(Plain-text document sources)
*** Begin section ***
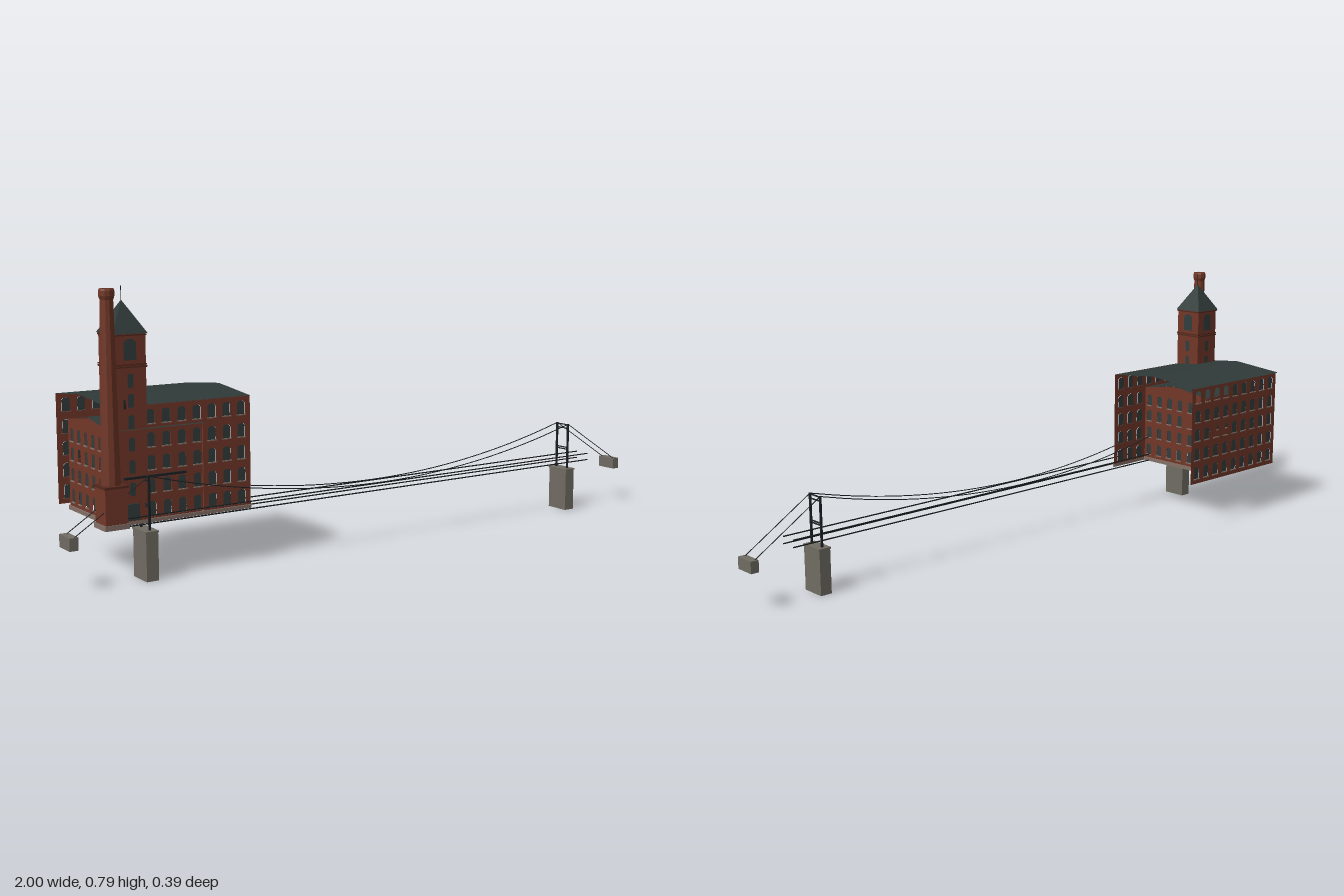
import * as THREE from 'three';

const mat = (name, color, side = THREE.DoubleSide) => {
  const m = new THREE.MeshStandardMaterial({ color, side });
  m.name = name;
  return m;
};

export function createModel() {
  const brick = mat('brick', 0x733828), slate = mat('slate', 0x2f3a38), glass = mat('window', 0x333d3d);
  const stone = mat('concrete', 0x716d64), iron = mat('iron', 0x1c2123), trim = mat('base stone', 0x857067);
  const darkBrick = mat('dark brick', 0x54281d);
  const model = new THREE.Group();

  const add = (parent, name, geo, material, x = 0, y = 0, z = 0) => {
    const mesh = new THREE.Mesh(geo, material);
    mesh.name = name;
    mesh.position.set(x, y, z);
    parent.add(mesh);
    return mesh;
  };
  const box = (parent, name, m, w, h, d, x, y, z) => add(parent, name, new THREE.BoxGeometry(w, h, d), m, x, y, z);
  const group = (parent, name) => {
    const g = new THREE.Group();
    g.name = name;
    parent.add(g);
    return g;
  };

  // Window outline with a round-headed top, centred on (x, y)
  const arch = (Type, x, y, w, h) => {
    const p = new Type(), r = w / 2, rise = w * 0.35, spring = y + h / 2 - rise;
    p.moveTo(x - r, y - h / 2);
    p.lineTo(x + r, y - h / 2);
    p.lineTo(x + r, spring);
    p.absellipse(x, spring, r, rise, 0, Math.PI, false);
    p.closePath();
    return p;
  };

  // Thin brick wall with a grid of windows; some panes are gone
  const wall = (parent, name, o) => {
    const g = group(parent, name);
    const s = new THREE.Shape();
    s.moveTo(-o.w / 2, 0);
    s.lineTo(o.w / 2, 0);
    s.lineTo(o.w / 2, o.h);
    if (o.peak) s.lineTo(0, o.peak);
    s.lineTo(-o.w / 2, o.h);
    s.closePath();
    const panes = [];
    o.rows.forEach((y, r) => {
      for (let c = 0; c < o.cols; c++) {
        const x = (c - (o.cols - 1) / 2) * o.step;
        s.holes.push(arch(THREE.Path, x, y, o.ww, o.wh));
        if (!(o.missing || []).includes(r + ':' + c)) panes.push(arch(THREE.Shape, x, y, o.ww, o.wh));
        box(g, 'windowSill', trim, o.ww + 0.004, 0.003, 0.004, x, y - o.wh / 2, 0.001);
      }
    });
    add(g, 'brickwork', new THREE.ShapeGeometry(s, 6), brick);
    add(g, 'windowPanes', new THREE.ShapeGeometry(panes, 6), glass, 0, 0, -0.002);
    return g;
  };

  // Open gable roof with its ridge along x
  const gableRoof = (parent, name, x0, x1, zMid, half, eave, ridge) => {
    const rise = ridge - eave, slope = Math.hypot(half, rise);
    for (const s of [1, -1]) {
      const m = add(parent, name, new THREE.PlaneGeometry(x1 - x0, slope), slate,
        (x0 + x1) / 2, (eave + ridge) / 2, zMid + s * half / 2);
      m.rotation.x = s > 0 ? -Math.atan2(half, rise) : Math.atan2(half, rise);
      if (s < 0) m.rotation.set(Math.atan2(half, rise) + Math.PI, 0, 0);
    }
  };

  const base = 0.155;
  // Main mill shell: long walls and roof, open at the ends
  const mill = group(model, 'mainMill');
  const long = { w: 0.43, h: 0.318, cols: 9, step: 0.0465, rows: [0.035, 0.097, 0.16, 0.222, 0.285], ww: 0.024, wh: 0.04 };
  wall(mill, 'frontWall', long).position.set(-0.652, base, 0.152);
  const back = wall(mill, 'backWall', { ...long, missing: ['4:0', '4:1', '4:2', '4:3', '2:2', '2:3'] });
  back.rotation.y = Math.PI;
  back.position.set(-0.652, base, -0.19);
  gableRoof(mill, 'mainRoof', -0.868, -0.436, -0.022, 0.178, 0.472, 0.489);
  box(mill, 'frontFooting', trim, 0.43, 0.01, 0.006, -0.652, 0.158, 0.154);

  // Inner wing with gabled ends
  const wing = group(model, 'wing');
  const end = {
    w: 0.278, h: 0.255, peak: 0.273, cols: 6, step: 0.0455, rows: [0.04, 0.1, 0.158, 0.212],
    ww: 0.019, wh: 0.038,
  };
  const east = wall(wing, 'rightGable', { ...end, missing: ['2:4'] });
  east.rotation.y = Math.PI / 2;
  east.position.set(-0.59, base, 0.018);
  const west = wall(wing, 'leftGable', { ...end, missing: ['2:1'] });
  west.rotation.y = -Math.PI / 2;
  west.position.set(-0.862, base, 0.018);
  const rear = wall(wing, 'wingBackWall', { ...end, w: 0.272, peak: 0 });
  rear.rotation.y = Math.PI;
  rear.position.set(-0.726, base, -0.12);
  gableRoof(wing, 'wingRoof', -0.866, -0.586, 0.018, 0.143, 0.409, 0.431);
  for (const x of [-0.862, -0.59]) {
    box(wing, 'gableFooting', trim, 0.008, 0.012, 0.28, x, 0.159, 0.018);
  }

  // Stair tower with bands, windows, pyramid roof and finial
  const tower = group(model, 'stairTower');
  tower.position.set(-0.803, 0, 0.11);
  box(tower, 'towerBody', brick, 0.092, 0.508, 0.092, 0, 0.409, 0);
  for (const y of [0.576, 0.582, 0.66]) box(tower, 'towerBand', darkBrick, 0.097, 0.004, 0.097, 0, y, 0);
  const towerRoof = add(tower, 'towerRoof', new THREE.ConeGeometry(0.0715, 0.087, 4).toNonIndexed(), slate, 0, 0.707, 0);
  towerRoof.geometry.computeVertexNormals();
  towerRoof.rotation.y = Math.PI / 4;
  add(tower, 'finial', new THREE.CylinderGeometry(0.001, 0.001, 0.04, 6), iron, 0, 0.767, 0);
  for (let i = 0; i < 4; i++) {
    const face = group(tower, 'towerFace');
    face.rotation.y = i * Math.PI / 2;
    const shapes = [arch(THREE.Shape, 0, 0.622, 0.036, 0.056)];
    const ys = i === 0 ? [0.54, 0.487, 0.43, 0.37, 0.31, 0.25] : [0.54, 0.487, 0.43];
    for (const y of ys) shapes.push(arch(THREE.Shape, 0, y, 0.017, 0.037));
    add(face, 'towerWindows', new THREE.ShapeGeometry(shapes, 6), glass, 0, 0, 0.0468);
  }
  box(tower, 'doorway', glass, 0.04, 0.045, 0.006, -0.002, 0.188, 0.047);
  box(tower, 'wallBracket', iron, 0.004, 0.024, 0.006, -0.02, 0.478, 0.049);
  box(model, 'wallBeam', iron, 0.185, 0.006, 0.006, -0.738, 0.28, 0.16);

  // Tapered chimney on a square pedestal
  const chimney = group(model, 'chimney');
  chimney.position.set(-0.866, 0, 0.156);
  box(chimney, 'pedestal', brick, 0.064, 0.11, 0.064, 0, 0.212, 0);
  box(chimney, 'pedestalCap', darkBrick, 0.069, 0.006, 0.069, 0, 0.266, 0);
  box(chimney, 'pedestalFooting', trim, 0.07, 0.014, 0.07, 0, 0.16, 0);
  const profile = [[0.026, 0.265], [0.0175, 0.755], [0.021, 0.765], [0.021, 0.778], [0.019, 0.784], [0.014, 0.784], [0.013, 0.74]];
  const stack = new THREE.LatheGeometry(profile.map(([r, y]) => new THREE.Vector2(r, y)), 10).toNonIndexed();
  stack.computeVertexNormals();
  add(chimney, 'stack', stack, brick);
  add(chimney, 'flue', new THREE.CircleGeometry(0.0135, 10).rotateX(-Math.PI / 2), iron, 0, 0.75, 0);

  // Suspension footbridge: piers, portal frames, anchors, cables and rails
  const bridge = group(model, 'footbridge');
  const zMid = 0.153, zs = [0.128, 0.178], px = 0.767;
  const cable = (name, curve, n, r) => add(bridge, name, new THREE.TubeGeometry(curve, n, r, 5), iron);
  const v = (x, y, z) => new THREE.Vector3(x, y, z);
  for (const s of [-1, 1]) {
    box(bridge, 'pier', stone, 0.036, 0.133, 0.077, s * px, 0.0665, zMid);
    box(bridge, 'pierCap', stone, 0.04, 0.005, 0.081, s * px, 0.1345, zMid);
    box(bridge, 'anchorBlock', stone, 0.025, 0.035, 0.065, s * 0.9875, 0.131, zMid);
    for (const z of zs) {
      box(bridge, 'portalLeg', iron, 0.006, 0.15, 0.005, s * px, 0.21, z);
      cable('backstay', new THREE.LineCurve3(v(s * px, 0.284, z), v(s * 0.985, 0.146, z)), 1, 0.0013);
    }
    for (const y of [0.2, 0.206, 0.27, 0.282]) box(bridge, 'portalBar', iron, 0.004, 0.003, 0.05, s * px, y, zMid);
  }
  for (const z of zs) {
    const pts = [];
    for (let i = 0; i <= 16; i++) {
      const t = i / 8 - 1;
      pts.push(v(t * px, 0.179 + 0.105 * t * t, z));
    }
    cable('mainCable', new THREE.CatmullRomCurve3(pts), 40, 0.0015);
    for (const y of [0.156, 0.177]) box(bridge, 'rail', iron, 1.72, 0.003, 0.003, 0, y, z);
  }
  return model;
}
*** End section ***
*** Begin section ***
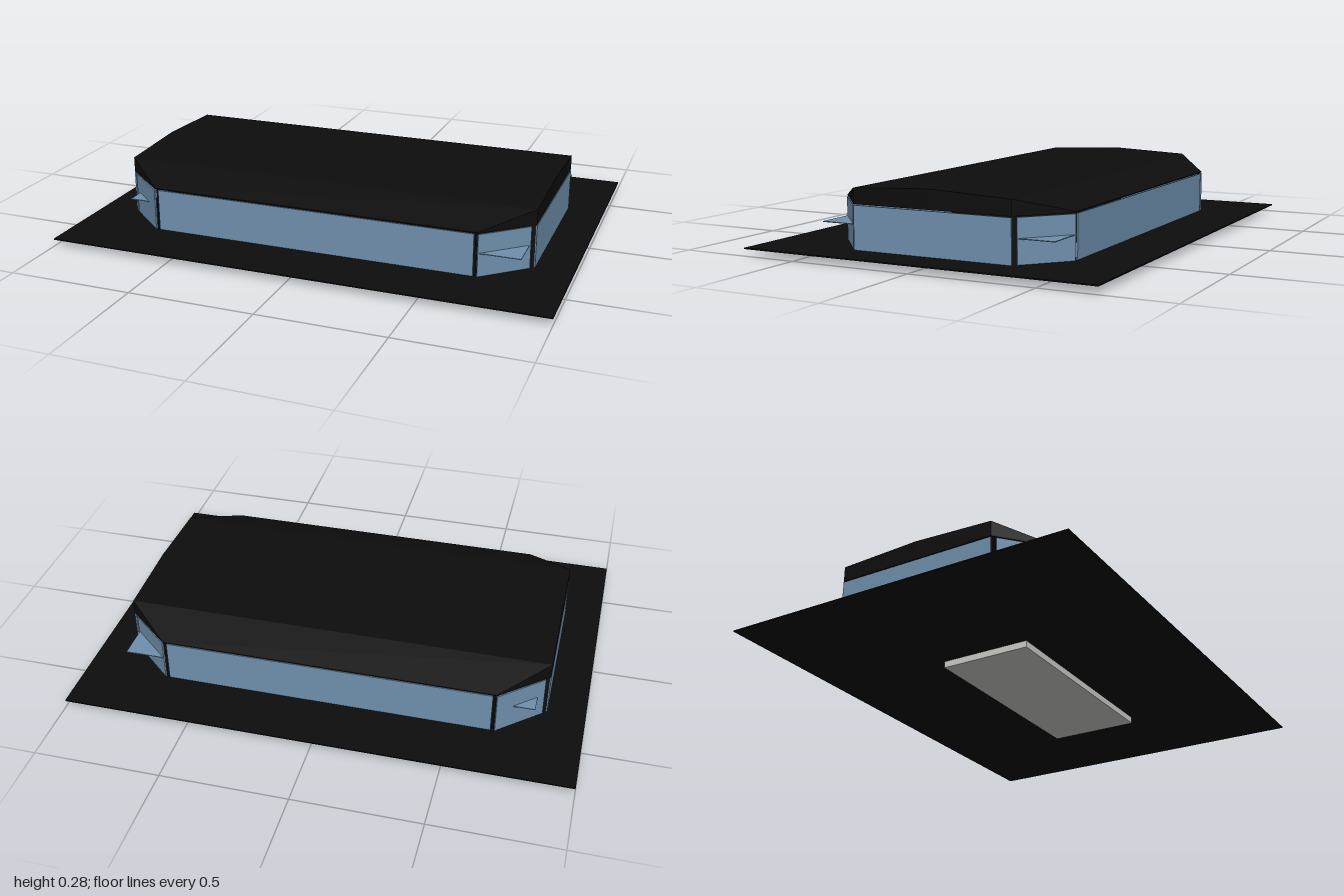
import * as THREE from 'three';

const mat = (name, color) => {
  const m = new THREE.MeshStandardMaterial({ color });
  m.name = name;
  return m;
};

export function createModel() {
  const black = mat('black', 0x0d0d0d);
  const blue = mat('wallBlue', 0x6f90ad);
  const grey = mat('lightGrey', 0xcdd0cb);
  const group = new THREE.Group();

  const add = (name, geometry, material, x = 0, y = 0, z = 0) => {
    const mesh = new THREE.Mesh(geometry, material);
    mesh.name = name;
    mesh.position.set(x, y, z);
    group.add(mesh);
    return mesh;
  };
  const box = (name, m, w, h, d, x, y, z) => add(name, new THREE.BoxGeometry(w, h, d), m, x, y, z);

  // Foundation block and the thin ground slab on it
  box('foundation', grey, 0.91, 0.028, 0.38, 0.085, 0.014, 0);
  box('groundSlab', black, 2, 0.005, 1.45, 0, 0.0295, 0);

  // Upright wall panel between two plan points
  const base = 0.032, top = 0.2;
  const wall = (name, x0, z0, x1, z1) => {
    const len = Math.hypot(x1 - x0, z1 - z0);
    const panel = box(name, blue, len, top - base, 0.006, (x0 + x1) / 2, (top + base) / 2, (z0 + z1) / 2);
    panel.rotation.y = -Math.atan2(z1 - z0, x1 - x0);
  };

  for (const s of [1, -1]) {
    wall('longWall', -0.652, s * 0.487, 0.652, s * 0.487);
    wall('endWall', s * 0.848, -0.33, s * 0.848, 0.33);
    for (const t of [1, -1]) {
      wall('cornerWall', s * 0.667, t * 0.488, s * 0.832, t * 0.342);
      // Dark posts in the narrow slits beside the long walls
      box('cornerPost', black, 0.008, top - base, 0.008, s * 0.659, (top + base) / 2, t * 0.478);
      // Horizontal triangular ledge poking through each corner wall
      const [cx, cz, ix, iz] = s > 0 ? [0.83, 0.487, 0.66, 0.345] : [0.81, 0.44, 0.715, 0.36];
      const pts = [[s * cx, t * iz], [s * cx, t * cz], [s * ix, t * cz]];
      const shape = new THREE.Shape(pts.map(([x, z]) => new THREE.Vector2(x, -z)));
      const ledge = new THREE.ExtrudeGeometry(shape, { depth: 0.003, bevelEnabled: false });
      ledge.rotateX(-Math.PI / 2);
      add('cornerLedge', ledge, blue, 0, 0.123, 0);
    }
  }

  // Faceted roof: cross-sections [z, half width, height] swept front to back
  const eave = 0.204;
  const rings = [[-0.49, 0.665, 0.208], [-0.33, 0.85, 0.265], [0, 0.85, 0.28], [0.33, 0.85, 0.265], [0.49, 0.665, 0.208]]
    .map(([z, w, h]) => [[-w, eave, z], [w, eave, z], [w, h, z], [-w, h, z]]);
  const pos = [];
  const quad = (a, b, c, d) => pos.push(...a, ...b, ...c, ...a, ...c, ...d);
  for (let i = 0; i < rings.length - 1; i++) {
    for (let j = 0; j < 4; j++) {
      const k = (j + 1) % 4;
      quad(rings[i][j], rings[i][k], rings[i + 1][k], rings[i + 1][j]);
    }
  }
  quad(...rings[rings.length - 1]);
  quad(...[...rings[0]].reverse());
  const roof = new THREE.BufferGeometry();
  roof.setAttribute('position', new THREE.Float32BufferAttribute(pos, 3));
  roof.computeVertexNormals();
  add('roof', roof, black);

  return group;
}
*** End section ***
*** Begin section ***
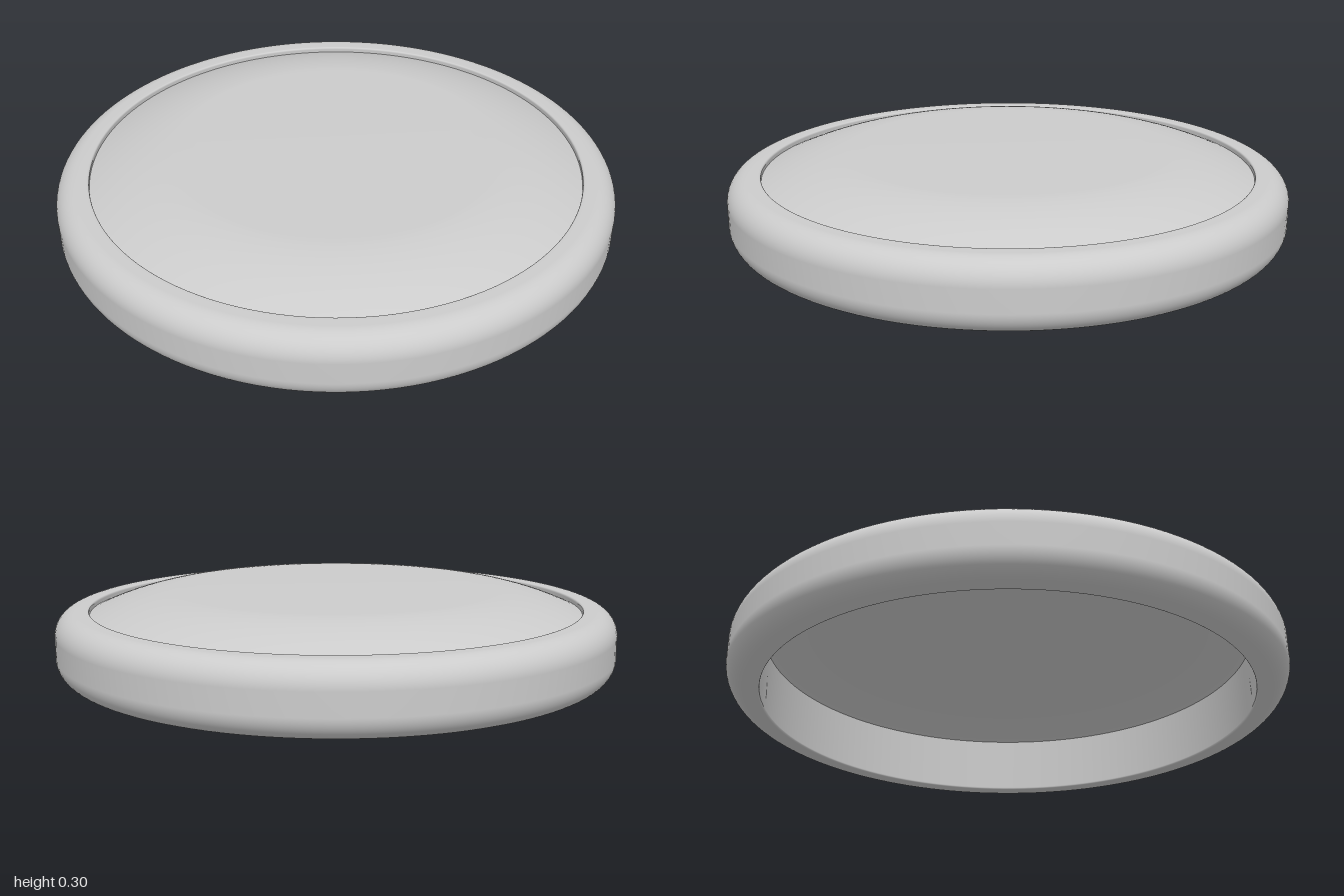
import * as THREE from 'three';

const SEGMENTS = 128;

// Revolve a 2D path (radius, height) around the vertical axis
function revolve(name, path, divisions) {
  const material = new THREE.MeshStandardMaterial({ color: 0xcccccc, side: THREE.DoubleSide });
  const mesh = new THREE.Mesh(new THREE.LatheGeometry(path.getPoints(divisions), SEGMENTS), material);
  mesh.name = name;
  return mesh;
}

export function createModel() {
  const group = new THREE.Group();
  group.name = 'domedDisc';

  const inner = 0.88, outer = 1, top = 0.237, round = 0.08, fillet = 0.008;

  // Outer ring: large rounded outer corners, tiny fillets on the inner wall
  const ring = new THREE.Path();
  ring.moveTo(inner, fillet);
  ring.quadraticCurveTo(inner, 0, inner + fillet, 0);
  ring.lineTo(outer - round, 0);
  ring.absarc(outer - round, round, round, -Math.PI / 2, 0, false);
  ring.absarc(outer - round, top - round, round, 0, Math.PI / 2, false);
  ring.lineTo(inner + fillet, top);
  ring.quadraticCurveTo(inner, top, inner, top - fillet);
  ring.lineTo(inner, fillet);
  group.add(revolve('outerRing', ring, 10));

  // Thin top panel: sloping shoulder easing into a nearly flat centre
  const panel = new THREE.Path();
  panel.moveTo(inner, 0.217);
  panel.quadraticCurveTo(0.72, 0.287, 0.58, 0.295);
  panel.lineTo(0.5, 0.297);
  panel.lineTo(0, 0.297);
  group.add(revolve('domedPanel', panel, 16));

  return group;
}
*** End section ***
The answer is the lines above between the line holding "box(bridge, 'pierCap', stone, 0.04, 0.005, 0.081, s" and the line holding "const t = i / 8 - 1;", inclusive, each written out exactly, and no others.

[Response area]:
    box(bridge, 'pierCap', stone, 0.04, 0.005, 0.081, s * px, 0.1345, zMid);
    box(bridge, 'anchorBlock', stone, 0.025, 0.035, 0.065, s * 0.9875, 0.131, zMid);
    for (const z of zs) {
      box(bridge, 'portalLeg', iron, 0.006, 0.15, 0.005, s * px, 0.21, z);
      cable('backstay', new THREE.LineCurve3(v(s * px, 0.284, z), v(s * 0.985, 0.146, z)), 1, 0.0013);
    }
    for (const y of [0.2, 0.206, 0.27, 0.282]) box(bridge, 'portalBar', iron, 0.004, 0.003, 0.05, s * px, y, zMid);
  }
  for (const z of zs) {
    const pts = [];
    for (let i = 0; i <= 16; i++) {
      const t = i / 8 - 1;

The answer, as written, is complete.